• _EXERCISE GOAL_: Search the data for the string "math", and report each line where it is found.

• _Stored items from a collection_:

· · ·

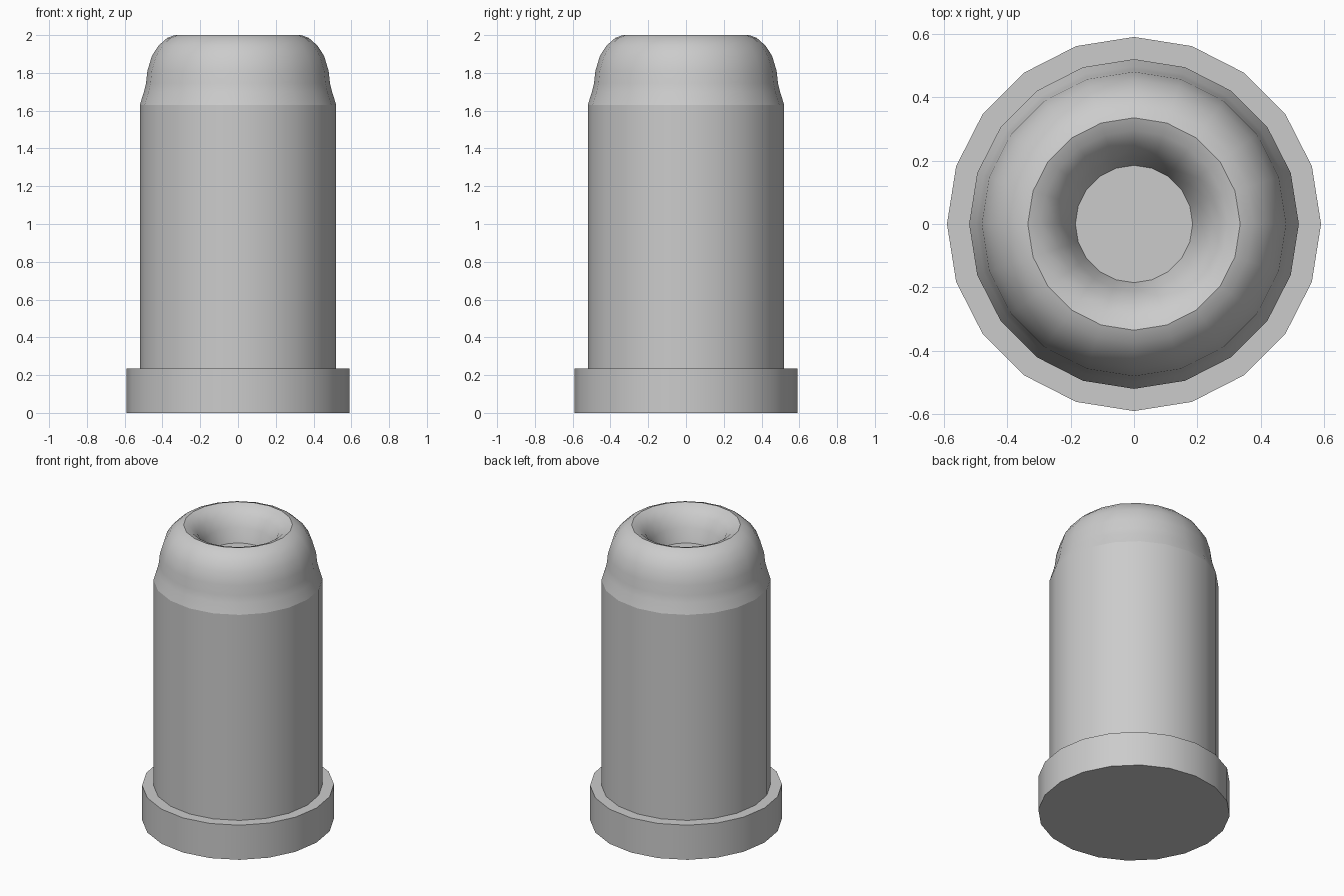
import bpy, bmesh, math

if "Cube" in bpy.data.objects:
    bpy.data.objects.remove(bpy.data.objects["Cube"])

SIDES = 20


def lathe(name, profile):
    """Revolve (radius, z) points around z; radius 0 becomes a pole closed by a flat cap."""
    bm = bmesh.new()
    rings = []
    for r, z in profile:
        rings.append([bm.verts.new((r * math.cos(2 * math.pi * i / SIDES),
                                    r * math.sin(2 * math.pi * i / SIDES), z))
                      for i in range(SIDES)] if r > 0 else None)
    for a, b in zip(rings, rings[1:]):
        if a is None or b is None:
            bm.faces.new(a or b)
            continue
        for i in range(SIDES):
            j = (i + 1) % SIDES
            bm.faces.new((a[i], a[j], b[j], b[i]))
    bmesh.ops.recalc_face_normals(bm, faces=bm.faces)
    mesh = bpy.data.meshes.new(name)
    bm.to_mesh(mesh)
    bm.free()
    obj = bpy.data.objects.new(name, mesh)
    bpy.context.collection.objects.link(obj)
    bpy.ops.object.select_all(action='DESELECT')
    obj.select_set(True)
    bpy.context.view_layer.objects.active = obj
    bpy.ops.object.shade_smooth_by_angle(angle=math.radians(40))
    return obj


# Wide foot with the step where the body stands
lathe("base", [(0, 0), (0.59, 0), (0.59, 0.235), (0.52, 0.235)])

# Straight body
lathe("body", [(0.52, 0.235), (0.52, 1.63)])

# Shoulder, rounded rim and recessed centre
cap = lathe("rounded_cap", [
    (0.52, 1.63), (0.498, 1.70), (0.487, 1.745), (0.48, 1.81), (0.456, 1.89),
    (0.42, 1.945), (0.375, 1.985), (0.335, 2.0), (0.295, 1.985),
    (0.25, 1.945), (0.213, 1.88), (0.185, 1.79), (0, 1.79)])
# Recess floor faces up
floor = min(cap.data.polygons, key=lambda p: p.center.xy.length)
if floor.normal.z < 0:
    cap.data.flip_normals()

· · ·

• _SOLUTION FOR THIS EXERCISE_:
import bpy, bmesh, math
        rings.append([bm.verts.new((r * math.cos(2 * math.pi * i / SIDES),
                                    r * math.sin(2 * math.pi * i / SIDES), z))
    bpy.ops.object.shade_smooth_by_angle(angle=math.radians(40))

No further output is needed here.